This is the final deadline for proposals that are to be discussed in the September session, the TASR newswire reported.
Speaker of Parliament Peter Pellegrini confirmed that they have already held a meeting with parliament’s legislative department and also plan to meet with the opposition.
“We want to submit the amendment on Friday [August 28] at the latest and open the door to more transparent and stricter property disclosures,” Pellegrini added, as quoted by TASR.
Under the current rules, public officials need to disclose their total incomes from public functions received during the previous year, as well as other incomes. They must also state if they own any property, but without being specific. They only need to disclose whether they own a car or any land.
The preliminary draft amendment to the constitutional law on protecting the public interest stipulates that the public officials should disclose gifts received worth more than €4,000, while adding their description and the name and the address of the donor.
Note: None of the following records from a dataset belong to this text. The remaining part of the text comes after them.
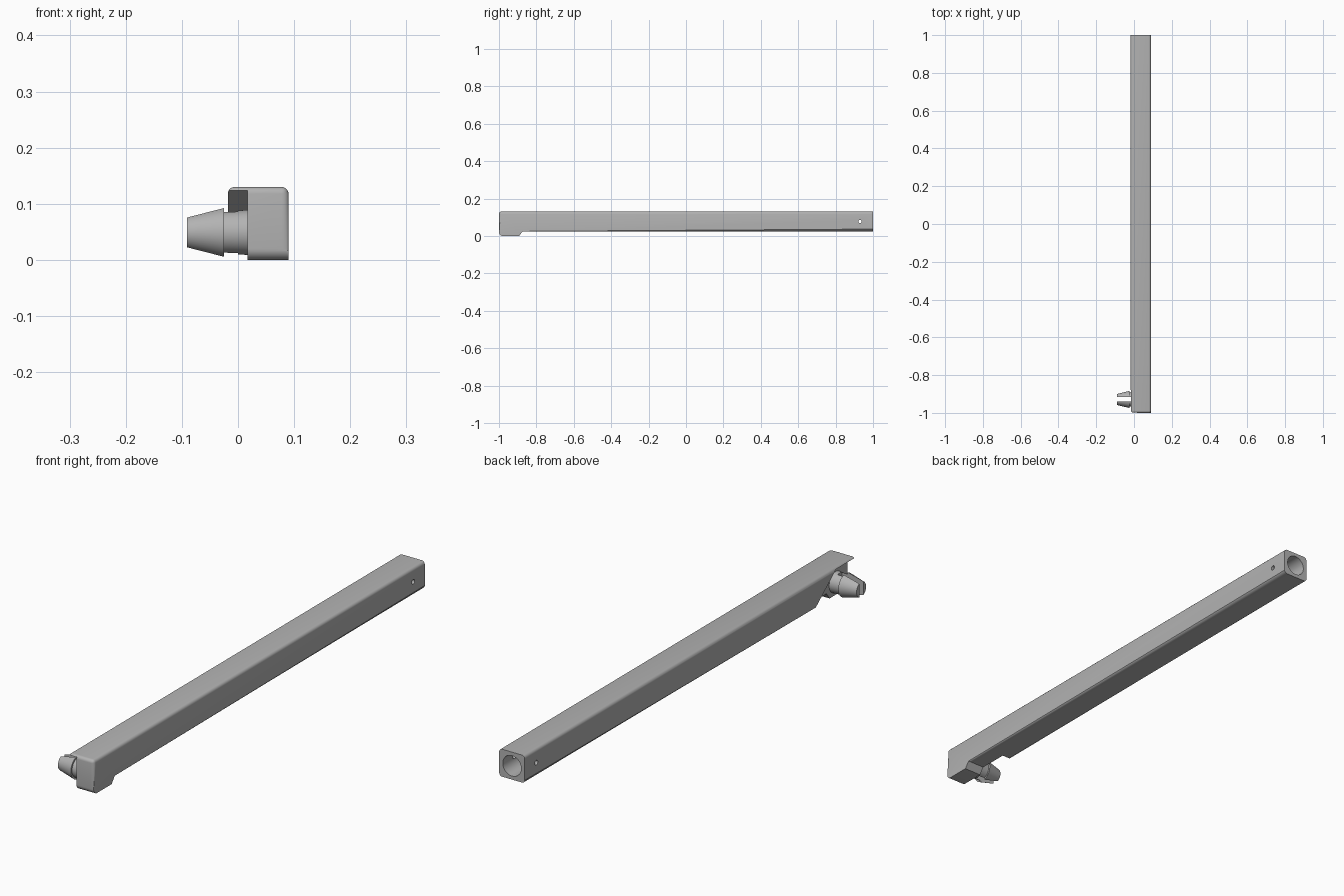
import bpy, bmesh, math
from mathutils import Matrix

if "Cube" in bpy.data.objects:
    bpy.data.objects.remove(bpy.data.objects["Cube"], do_unlink=True)

grey = bpy.data.materials.new("mid grey")
grey.use_nodes = True
colour = (0.45, 0.45, 0.45, 1)
grey.diffuse_color = colour
grey.node_tree.nodes["Principled BSDF"].inputs["Base Color"].default_value = colour


def make_object(name, bm):
    bmesh.ops.recalc_face_normals(bm, faces=bm.faces)
    mesh = bpy.data.meshes.new(name)
    bm.to_mesh(mesh)
    bm.free()
    mesh.materials.append(grey)
    obj = bpy.data.objects.new(name, mesh)
    bpy.context.collection.objects.link(obj)
    return obj


def prism(profile, x0, x1):
    """Extrude a (y, z) outline along x."""
    bm = bmesh.new()
    face = bm.faces.new([bm.verts.new((x0, y, z)) for y, z in profile])
    out = bmesh.ops.extrude_face_region(bm, geom=[face])
    verts = [v for v in out["geom"] if isinstance(v, bmesh.types.BMVert)]
    bmesh.ops.translate(bm, verts=verts, vec=(x1 - x0, 0, 0))
    return bm


def cylinder(radius, length, centre, axis, segments=48):
    bm = bmesh.new()
    turn = Matrix.Rotation(math.pi / 2, 4, "Y" if axis == "X" else "X")
    bmesh.ops.create_cone(bm, cap_ends=True, segments=segments, radius1=radius,
                          radius2=radius, depth=length,
                          matrix=Matrix.Translation(centre) @ turn)
    return bm


def lathe_x(profile, y, z, steps=48):
    """Spin an (x, radius) outline about a line parallel to x."""
    bm = bmesh.new()
    verts = [bm.verts.new((x, y, z + r)) for x, r in profile]
    edges = [bm.edges.new(pair) for pair in zip(verts, verts[1:])]
    bmesh.ops.spin(bm, geom=verts + edges, cent=(0, y, z), axis=(1, 0, 0),
                   angle=math.tau, steps=steps)
    bmesh.ops.remove_doubles(bm, verts=bm.verts, dist=0.0001)
    return bm


def cut(obj, bm):
    cutter = make_object("cutter", bm)
    cutter.hide_render = True
    mod = obj.modifiers.new("cut", "BOOLEAN")
    mod.operation = "DIFFERENCE"
    mod.solver = "EXACT"
    mod.object = cutter
    bpy.context.view_layer.objects.active = obj
    bpy.ops.object.modifier_apply(modifier=mod.name)
    bpy.data.objects.remove(cutter, do_unlink=True)


def smooth(obj):
    bpy.ops.object.select_all(action="DESELECT")
    obj.select_set(True)
    bpy.context.view_layer.objects.active = obj
    bpy.ops.object.shade_smooth_by_angle(angle=math.radians(32))


LEFT, RIGHT, WALL = 0.09, -0.018, 0.017
TOP, BOTTOM = 0.13, 0.025
MID_X, MID_Z = (LEFT + RIGHT) / 2, (TOP + BOTTOM) / 2

# Long arm with a deeper front end, its lower front corner rounded
corner = [(-0.98 - 0.02 * math.sin(a), 0.02 - 0.02 * math.cos(a))
          for a in (math.pi / 2 * i / 6 for i in range(7))]
outline = corner + [(-1, TOP), (1, TOP), (1, BOTTOM), (-0.873, BOTTOM), (-0.892, 0)]
bm = prism(outline, RIGHT, LEFT)


def is_rounded(edge):
    a, b = (v.co for v in edge.verts)
    along_y = abs(a.y - b.y) > 1
    front = max(a.y, b.y) < -0.999 and max(a.z, b.z) > TOP - 0.001
    return along_y or front


bmesh.ops.bevel(bm, geom=[e for e in bm.edges if is_rounded(e)], offset=0.012,
                segments=5, profile=0.5, affect="EDGES")
arm = make_object("arm", bm)

# Recess under a thin top lip, ending in a sloping wall
cut(arm, prism([(-1.1, -0.05), (-0.665, -0.05), (-0.88, 0.124), (-1.1, 0.124)],
               -0.1, WALL))
# Round bore in the back end and a small cross hole through the sides
cut(arm, cylinder(0.039, 0.6, (MID_X, 1, MID_Z), "Y"))
cut(arm, cylinder(0.009, 0.4, (MID_X, 0.93, MID_Z), "X", 24))
smooth(arm)

# Split snap pin: collar, neck, barb and tapered nose
PIN_Y, PIN_Z = -0.929, 0.049
pin = make_object("snap_pin", lathe_x(
    [(0.03, 0), (0.03, 0.041), (0, 0.039), (-0.025, 0.038),
     (-0.025, 0.045), (-0.091, 0.029), (-0.091, 0)], PIN_Y, PIN_Z))
slot = [(PIN_Y + 0.012 * s, PIN_Z + 0.1 * t)
        for s, t in ((-1, -1), (1, -1), (1, 1), (-1, 1))]
cut(pin, prism(slot, -0.2, 0))
smooth(pin)
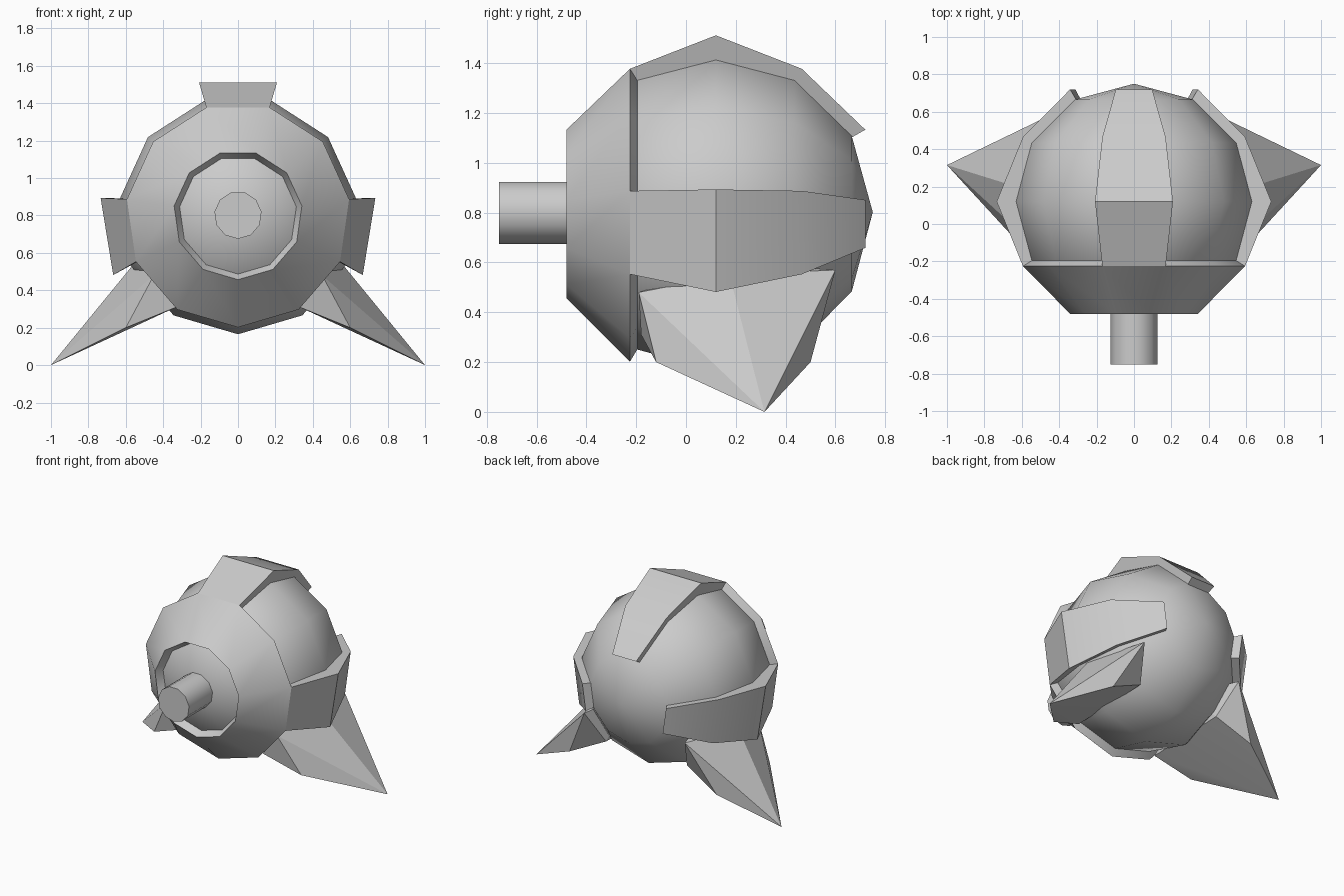
import bpy, bmesh
from math import sin, cos, pi, radians

if "Cube" in bpy.data.objects:
    bpy.data.objects.remove(bpy.data.objects["Cube"])

N = 11                      # sides around the y axis
CZ = 0.802                  # height of the body axis


def finish(name, bm, angle=35):
    bmesh.ops.recalc_face_normals(bm, faces=bm.faces[:])
    me = bpy.data.meshes.new(name)
    bm.to_mesh(me)
    bm.free()
    ob = bpy.data.objects.new(name, me)
    bpy.context.collection.objects.link(ob)
    bpy.ops.object.select_all(action='DESELECT')
    ob.select_set(True)
    bpy.context.view_layer.objects.active = ob
    bpy.ops.object.shade_smooth_by_angle(angle=radians(angle))
    return ob


def lathe(name, profile, first=0, count=N, closed=True, twist=0, angle=35):
    """Turn (y, radius) points about the y axis; step 0 points straight down.
    Twist shifts the widest outer point of a panel."""
    bm = bmesh.new()
    full = count == N
    big = max(r for y, r in profile)
    rings = []
    for k in range(first, first + count + (0 if full else 1)):
        ring = []
        for y, r in profile:
            a = -pi / 2 + k * 2 * pi / N + (twist if r == big else 0)
            ring.append(bm.verts.new((r * cos(a), y, CZ + r * sin(a))))
        rings.append(ring)
    m = len(profile)
    for i in range(count):
        a, b = rings[i], rings[(i + 1) % len(rings)]
        for j in range(m if closed else m - 1):
            q = (j + 1) % m
            bm.faces.new((a[j], a[q], b[q], b[j]))
    if not full:
        bm.faces.new(rings[0])
        bm.faces.new(rings[-1])
    bmesh.ops.remove_doubles(bm, verts=bm.verts[:], dist=1e-4)
    return finish(name, bm, angle)


# Round core: 30 degree rings about the y axis
core = [(0.12 - 0.63 * cos(t * pi / 6), 0.637 * sin(t * pi / 6)) for t in range(7)]
lathe("core", core, closed=False, angle=60)

# Front armour collar with an open centre
lathe("front_collar", [(-0.48, 0.345), (-0.225, 0.6), (-0.195, 0.55), (-0.426, 0.315)])

# Raised armour bands sweeping back from the collar
band = [(-0.225, 0.6), (0.12, 0.74), (0.465, 0.6), (0.72, 0.345),
        (0.664, 0.312), (0.434, 0.545), (0.12, 0.63), (-0.195, 0.545)]
lathe("top_band", band, 5, 1)
lathe("right_band", band, 2, 1, twist=radians(-1.1))
lathe("left_band", band, 8, 1, twist=radians(1.1))

# Nozzle at the front
lathe("nozzle", [(-0.45, 0), (-0.45, 0.127), (-0.75, 0.127), (-0.75, 0)], closed=False)

# Pointed fins that serve as feet
fin = [(1.0, 0.315, 0.0), (0.6, -0.12, 0.2), (0.6, 0.5, 0.2),
       (0.45, -0.19, 0.48), (0.55, 0.175, 0.55), (0.41, 0.6, 0.57),
       (0.33, -0.18, 0.31), (0.33, 0.46, 0.33), (0.3, 0.2, 0.6)]
for name, s in (("right_fin", 1), ("left_fin", -1)):
    bm = bmesh.new()
    for x, y, z in fin:
        bm.verts.new((s * x, y, z))
    bmesh.ops.convex_hull(bm, input=bm.verts[:])
    finish(name, bm, 10)
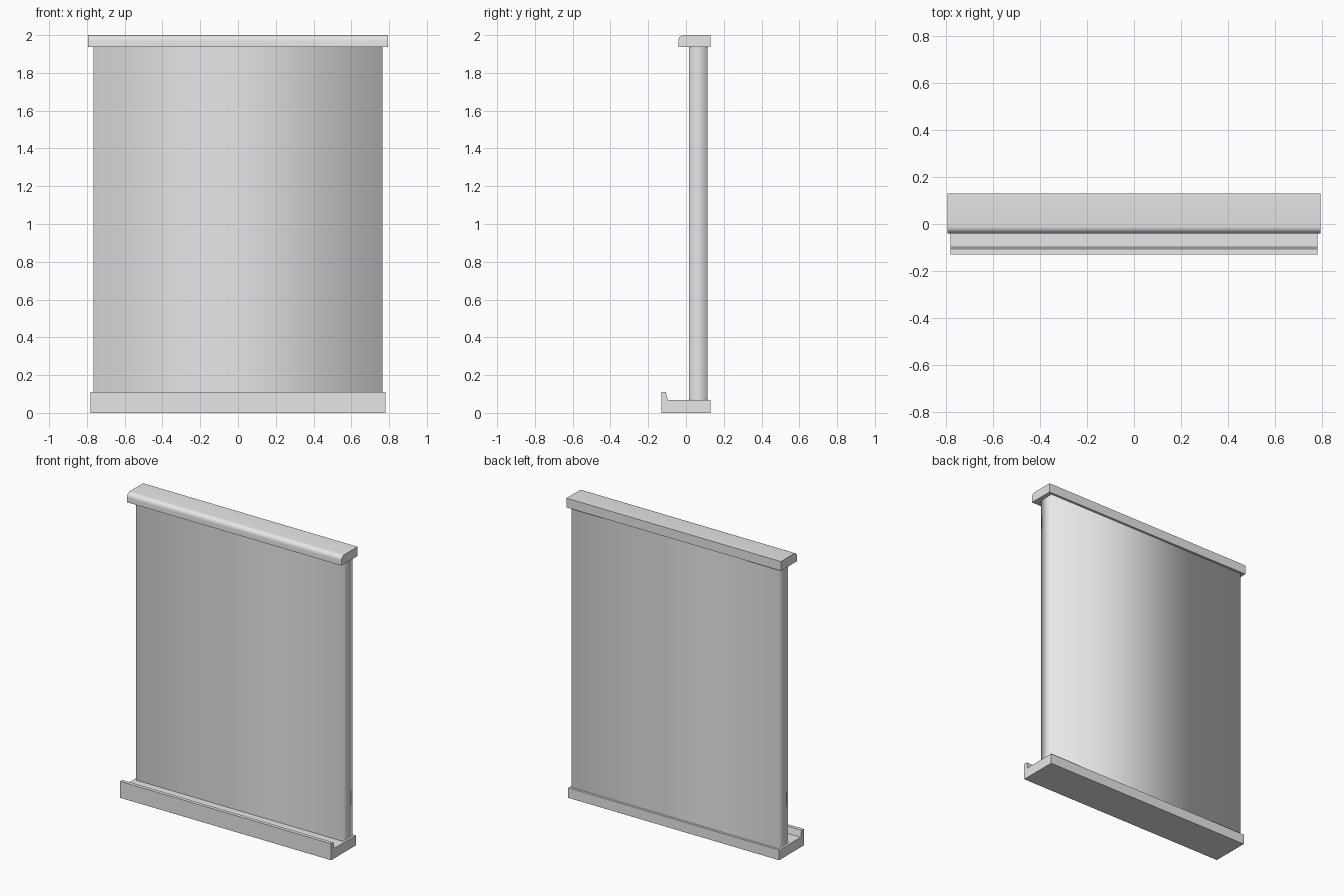
import bpy, bmesh, math

cube = bpy.data.objects.get("Cube")
if cube:
    bpy.data.objects.remove(cube, do_unlink=True)

grey = bpy.data.materials.new("light grey")
grey.use_nodes = True
colour = (0.8, 0.8, 0.8, 1)
grey.diffuse_color = colour
grey.node_tree.nodes["Principled BSDF"].inputs["Base Color"].default_value = colour


def finish(name, bm):
    bmesh.ops.recalc_face_normals(bm, faces=bm.faces)
    mesh = bpy.data.meshes.new(name)
    bm.to_mesh(mesh)
    bm.free()
    mesh.materials.append(grey)
    obj = bpy.data.objects.new(name, mesh)
    bpy.context.collection.objects.link(obj)
    bpy.ops.object.select_all(action='DESELECT')
    obj.select_set(True)
    bpy.context.view_layer.objects.active = obj
    return obj


def rail(name, profile, half_width):
    """Extrude a (y, z) profile along the full width."""
    bm = bmesh.new()
    face = bm.faces.new([bm.verts.new((-half_width, y, z)) for y, z in profile])
    ext = bmesh.ops.extrude_face_region(bm, geom=[face])
    verts = [g for g in ext["geom"] if isinstance(g, bmesh.types.BMVert)]
    bmesh.ops.translate(bm, verts=verts, vec=(2 * half_width, 0, 0))
    finish(name, bm)
    bpy.ops.object.shade_smooth_by_angle(angle=math.radians(30))


# Bottom sill with raised front lip
rail("bottom_sill", [(-0.13, 0), (0.13, 0), (0.13, 0.067), (-0.097, 0.067),
                     (-0.106, 0.11), (-0.13, 0.11)], 0.78)

# Top rail with rounded front edge
r = 0.03
steps = 6
arc = [(-0.04 + r - r * math.cos(a), 2 - r + r * math.sin(a))
       for a in (math.pi / 2 * i / steps for i in range(steps + 1))]
rail("top_rail", [(0.13, 1.938), (-0.04, 1.938)] + arc + [(0.13, 2)], 0.793)

# Panel: open box sleeve between the rails, with softly shaded corners
bm = bmesh.new()
bmesh.ops.create_cube(bm, size=1)
caps = [f for f in bm.faces if abs(f.normal.z) > 0.5]
bmesh.ops.delete(bm, geom=caps, context='FACES_ONLY')
bmesh.ops.scale(bm, verts=bm.verts, vec=(1.53, 0.1, 1.876))
bmesh.ops.translate(bm, verts=bm.verts, vec=(0, 0.065, 1.003))
finish("panel", bm)
bpy.ops.object.shade_smooth()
They should also disclose whether they are using someone else’s property if the value of the use exceeds €4,000 a year, TASR wrote.
The property disclosures should also contain information about the public officials owning the property, including flats or non-residential areas worth more than €10,000. The current limit is set to more than €13,000, according to TASR.
As much as 95 percent of the current version of the amendment was created by the working group whose part is also the opposition, Pellegrini said.
26. Aug 2015 at 6:42 | Compiled by Spectator staff